To avoid becoming stale, Devil Summoner, the fourth game with the Shin Megami Tensei name to be released on the PS2 in three years, had to change its focus. The other MegaTen games for the PS2, as well as the PS1 spin-off series Persona and the gameboy's Demi-Kids series, were all challenging turn-based, dungeon crawling RPGs. Devil Summoner, while retaining some of the characteristics of previous MegaTen games, has largely scrapped tradition by throwing out the strategy-heavy turn-based system for a more frantic action-oriented battle system. As the story uses a heavy 1920's detective motiff, it also incorporates elements of PC adventure games. Change is not always for the better, as Devil Summoner makes a mess of most of its attempts are innovation because the game has the absolute worst flaws of the console RPG and PC adventure game genres.
The battle system, while likely to please fans of action games, will most likely turn off MegaTen veterans as being too simplistic. Raidou, the main character's, set of skills is very limited. He can block, fire his pistol, and used 3 different sword techniques. As the screen is quite small and the game enjoys filling the screen with enemies until it overwhelms the PS2's processor,causing annoying slow-down and obstructing the player's view of what is happening on the field, most battles quickly devolve into into a mindless hackfest. The system of exploiting enemy weakpoints from previous MegaTen games is still there but the frantic nature of the battles and the fact that Raidou and its demonic allies are heavily outnumbered means that the player won't be exploiting the system so much as the enemies will be hammering away at your ally demons, who are controlled by a rather dim AI.
The best thing related to the battle system is, of course, the demon recruitment and fusion aspect. Raidou can stun and trap almost any demon he encounters in battle and make it fight along side him. Some enemies are too power to capture though, and to get the best allies, he must fuse two demons together to make a new more powerful ally. The new ally may pick up skills it normally wouldn't have from its "parents".
The story is highly entertaining. Raidou, a young devil summoner, is charged with protecting the capital of Japan by the gods of Yatagarasu. He moonlights as the detective solving all kinds of supernatural cases. One night, he encounters a school girl who claims to be possessed by a demon and begs him to kill her. Before he can react, she is kidnapped by the military. It's a very interesting tale, told in twelve chapters, that involves killer cyborgs, mutiny, and inter-dimensional travel. Easily the game's best aspect, because if the battle system doesn't put you off, the exploration system will.
This game plays out like a PC adventure game. As a detective you'll be traveling all over the city, talking to witnesses and gathering evidence. Unfortunately, most people want you do something for them before they tell you anything, so you will be going back and forth, back and forth between the various neighborhoods of Tokyo alot. These fetch quests can be utterly ridiculous at times, as the game will tell you go somewhere to talk to someone, then that person will tell you to go find something, but before you go looking for it you have to report in to Raidou's boss.
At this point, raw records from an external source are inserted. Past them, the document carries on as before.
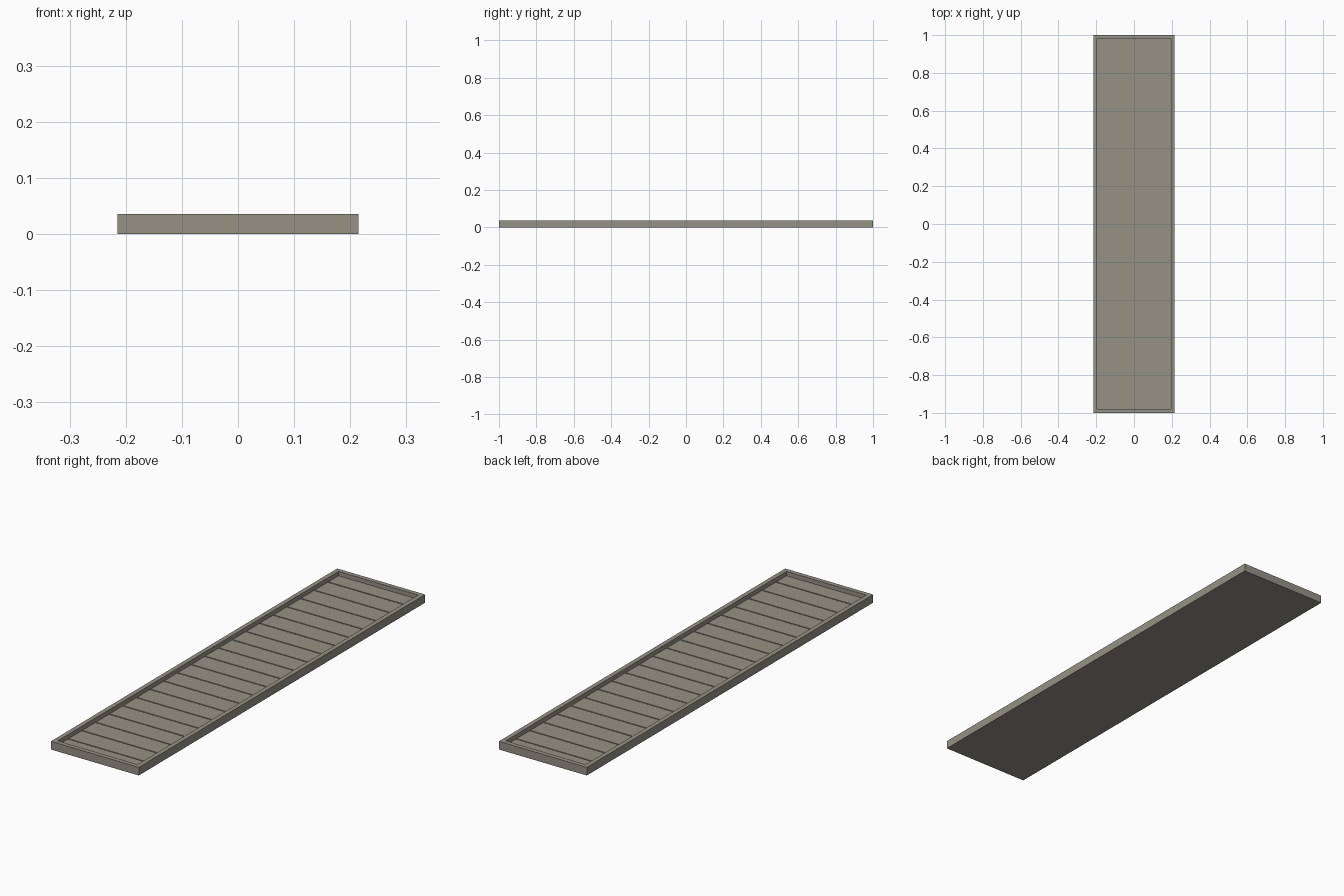
import bpy
import bmesh
from mathutils import Matrix, Vector

WIDTH, LENGTH, HEIGHT = 0.43, 2.0, 0.036
RIM = 0.02
FLOOR_Z, PLANK_Z = 0.012, 0.017
PLANKS, PITCH, GAP = 21, 0.0955, 0.005

default = bpy.data.objects.get("Cube")
if default:
    bpy.data.objects.remove(default, do_unlink=True)

# Weathered grey colour
grey = bpy.data.materials.new("weathered_grey")
grey.use_nodes = True
colour = (0.30, 0.285, 0.235, 1.0)
grey.diffuse_color = colour
bsdf = next(n for n in grey.node_tree.nodes if n.type == "BSDF_PRINCIPLED")
bsdf.inputs["Base Color"].default_value = colour
bsdf.inputs["Roughness"].default_value = 0.8


def add_box(bm, low, high):
    low, high = Vector(low), Vector(high)
    matrix = Matrix.Translation((low + high) / 2) @ Matrix.Diagonal((high - low).to_4d())
    matrix[3][3] = 1.0
    bmesh.ops.create_cube(bm, size=1.0, matrix=matrix)


def finish(bm, name):
    bmesh.ops.recalc_face_normals(bm, faces=bm.faces)
    mesh = bpy.data.meshes.new(name)
    bm.to_mesh(mesh)
    bm.free()
    mesh.materials.append(grey)
    obj = bpy.data.objects.new(name, mesh)
    bpy.context.collection.objects.link(obj)
    return obj


# Frame: slab whose top is inset and sunk, leaving a raised rim
bm = bmesh.new()
add_box(bm, (-WIDTH / 2, -LENGTH / 2, 0), (WIDTH / 2, LENGTH / 2, HEIGHT))
bm.normal_update()
top = max(bm.faces, key=lambda f: f.calc_center_median().z)
bmesh.ops.inset_region(bm, faces=[top], thickness=RIM, use_even_offset=True)
top_panel = bmesh.ops.extrude_discrete_faces(bm, faces=[top])["faces"][0]
bmesh.ops.translate(bm, verts=top_panel.verts, vec=(0, 0, FLOOR_Z - HEIGHT))
finish(bm, "frame")

# Planks: evenly spaced crosswise boards, the end ones trimmed by the rim
inner_x, inner_y = WIDTH / 2 - RIM, LENGTH / 2 - RIM
bm = bmesh.new()
for i in range(PLANKS):
    centre = (i - (PLANKS - 1) / 2) * PITCH
    start = max(centre - (PITCH - GAP) / 2, -inner_y)
    end = min(centre + (PITCH - GAP) / 2, inner_y)
    add_box(bm, (-inner_x, start, FLOOR_Z), (inner_x, end, PLANK_Z))
finish(bm, "planks")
It just fills like busy work. However, as Devil Summoner features very few actual dungeons, enemy encounters happen in town. And the encounter rate is high, sometimes with only a few steps between fights. That's right. Enemy attacks happen just about anywhere. Luckily, Devil Summoner is a short game. Even with all the nonsense it has to pad the play time, it should only take about 25 hours to complete.
There really isn't that much else to say about Devil Summoner. It's technical aspects are average or even a little below average. Sound and visuals aren't terrible or outstanding. It's interesting enough to play to completetion, but this is a game most people can safely live without.